The Islamist Hamas movement said Sunday that the United Nations should recognise a Palestinian state on all of historic Palestine, including land that is now Israel.
The call came as Palestinian President Mahmoud Abbas flew to New York to submit a request to the world body for membership of a Palestinian state on the lines that existed before the 1967 Six Day War.
Hamas leader Khalil Al-Hayya, speaking at a meeting of the Palestinian Legislative Council in Gaza, which is controlled by the Islamist group, said that proposal did not go far enough.
He called on the council to "apply for recognition of a Palestinian state on all the Palestinian territory and confirmation of the right of Palestinians to live within the borders of this state."

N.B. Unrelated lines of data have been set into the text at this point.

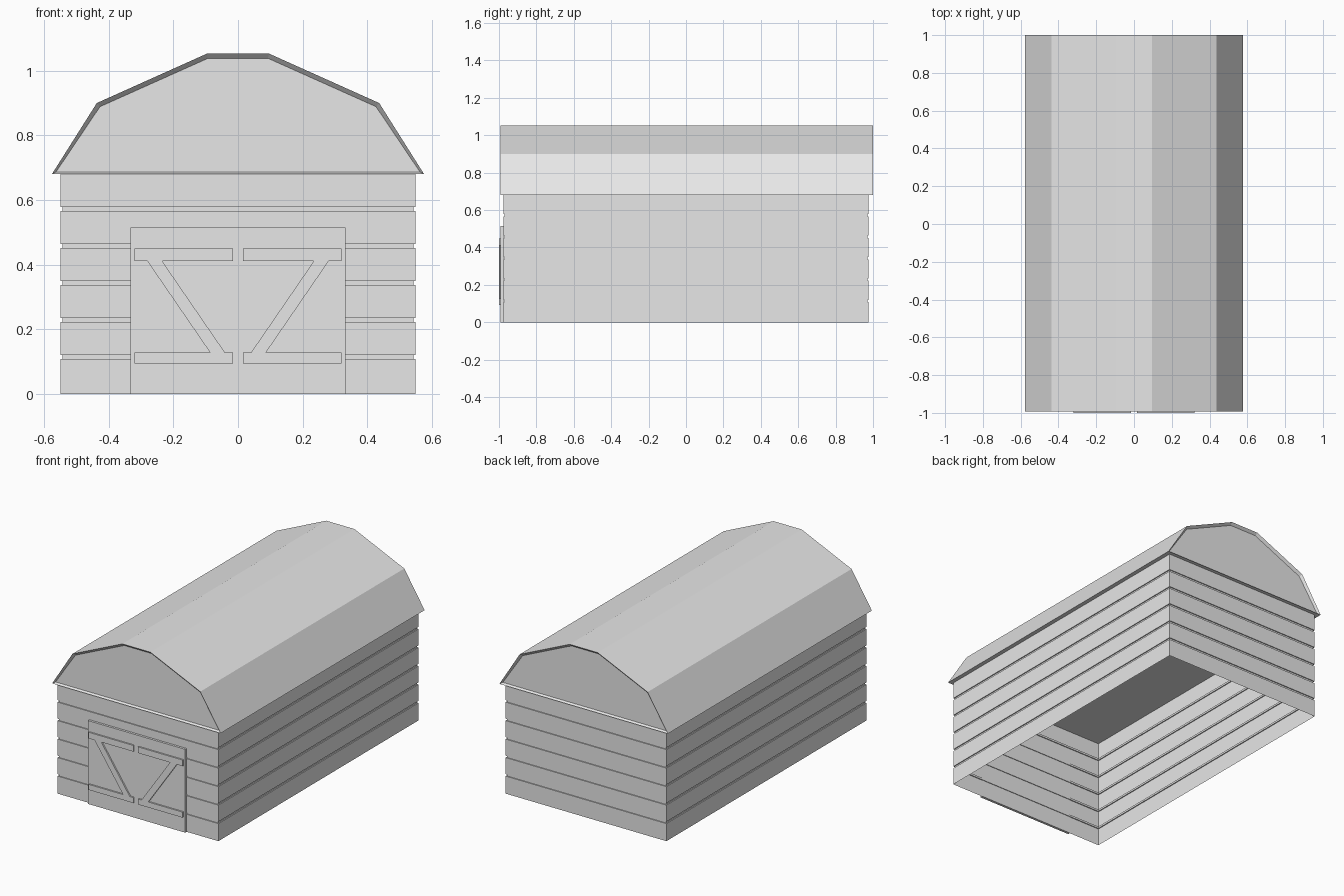
import bpy
import bmesh

if "Cube" in bpy.data.objects:
    bpy.data.objects.remove(bpy.data.objects["Cube"], do_unlink=True)

grey = bpy.data.materials.new("plain_grey")
grey.use_nodes = True
grey.diffuse_color = (0.8, 0.8, 0.8, 1)
grey.node_tree.nodes["Principled BSDF"].inputs["Base Color"].default_value = (0.8, 0.8, 0.8, 1)


def finish(name, bm):
    bmesh.ops.recalc_face_normals(bm, faces=bm.faces)
    mesh = bpy.data.meshes.new(name)
    bm.to_mesh(mesh)
    bm.free()
    mesh.materials.append(grey)
    obj = bpy.data.objects.new(name, mesh)
    bpy.context.collection.objects.link(obj)
    return obj


def prism(name, outline, y0, y1):
    """Extrude an x-z outline from y0 to y1."""
    bm = bmesh.new()
    face = bm.faces.new([bm.verts.new((x, y0, z)) for x, z in outline])
    new = bmesh.ops.extrude_face_region(bm, geom=[face])["geom"]
    moved = [v for v in new if isinstance(v, bmesh.types.BMVert)]
    bmesh.ops.translate(bm, verts=moved, vec=(0, y1 - y0, 0))
    return finish(name, bm)


def box(name, x0, x1, y0, y1, z0, z1):
    return prism(name, [(x0, z0), (x1, z0), (x1, z1), (x0, z1)], y0, y1)


# Plank walls: an open shell with a narrow groove between boards
HALF_W, HALF_L, WALL_TOP = 0.55, 0.977, 0.68
BOARDS, GROOVE, DEPTH = 6, 0.012, 0.006
pitch = (WALL_TOP + GROOVE / 2) / BOARDS
levels = [(0, 0)]
for i in range(1, BOARDS):
    z = i * pitch
    low, high = z - GROOVE / 2, z + GROOVE / 2
    levels += [(low, 0), (low, DEPTH), (high, DEPTH), (high, 0)]
levels.append((WALL_TOP, 0))

bm = bmesh.new()
rings = []
for z, inset in levels:
    x, y = HALF_W - inset, HALF_L - inset
    rings.append([bm.verts.new(p) for p in
                  ((-x, -y, z), (x, -y, z), (x, y, z), (-x, y, z))])
for a, b in zip(rings, rings[1:]):
    for k in range(4):
        n = (k + 1) % 4
        bm.faces.new((a[k], a[n], b[n], b[k]))
finish("plank_walls", bm)

# Gambrel roof: closed prism whose gable ends are inset and recessed
half = [(0.576, 0.68), (0.437, 0.90), (0.096, 1.053)]
outline = half + [(-x, z) for x, z in reversed(half)]
roof = prism("gambrel_roof", outline, -0.993, 1.0)
bm = bmesh.new()
bm.from_mesh(roof.data)
bm.normal_update()
gables = [f for f in bm.faces if abs(f.normal.y) > 0.9]
bmesh.ops.inset_individual(bm, faces=gables, thickness=0.015)
for f in gables:
    step = -0.015 if f.normal.y > 0 else 0.015
    bmesh.ops.translate(bm, verts=f.verts, vec=(0, step, 0))
bm.to_mesh(roof.data)
bm.free()

# Double door panel
DOOR_FRONT, TRIM_FRONT = -0.991, -1.0
box("door_panel", -0.333, 0.333, DOOR_FRONT, -HALF_L + 0.002, 0, 0.515)

# Door trim: two rails and a slanted brace on each leaf
for side, label in ((-1, "right"), (1, "left")):
    for z0, z1, place in ((0.093, 0.127, "lower"), (0.411, 0.449, "upper")):
        x0, x1 = sorted((side * 0.016, side * 0.321))
        box(f"{label}_{place}_rail", x0, x1, TRIM_FRONT, DOOR_FRONT, z0, z1)
    brace = [(0.040, 0.127), (0.086, 0.127), (0.281, 0.411), (0.235, 0.411)]
    prism(f"{label}_brace", [(side * x, z) for x, z in brace],
          TRIM_FRONT, DOOR_FRONT)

"We appeal to the UN to invalidate the entity that took the decision to establish itself on the land of another," Hayya said, in reference to Israel, at the meeting which was attended by Hamas's prime minister in Gaza, Ismail Haniyeh.
Hayya called on the international community to "apply pressure to ensure the implementation of international resolutions, particularly those that uphold the right of the Palestinian people to self-determination."
Hamas, which has signed an as-yet largely unimplemented reconciliation deal with Abbas's Fatah party, has said it does not support a Palestinian push for UN membership.
The bid, which is also fiercely opposed by Israel and the United States, will see Abbas ask the UN to admit a state of Palestine on the pre-1967 lines, encompassing both Gaza and the West Bank, including annexed Arab East Jerusalem.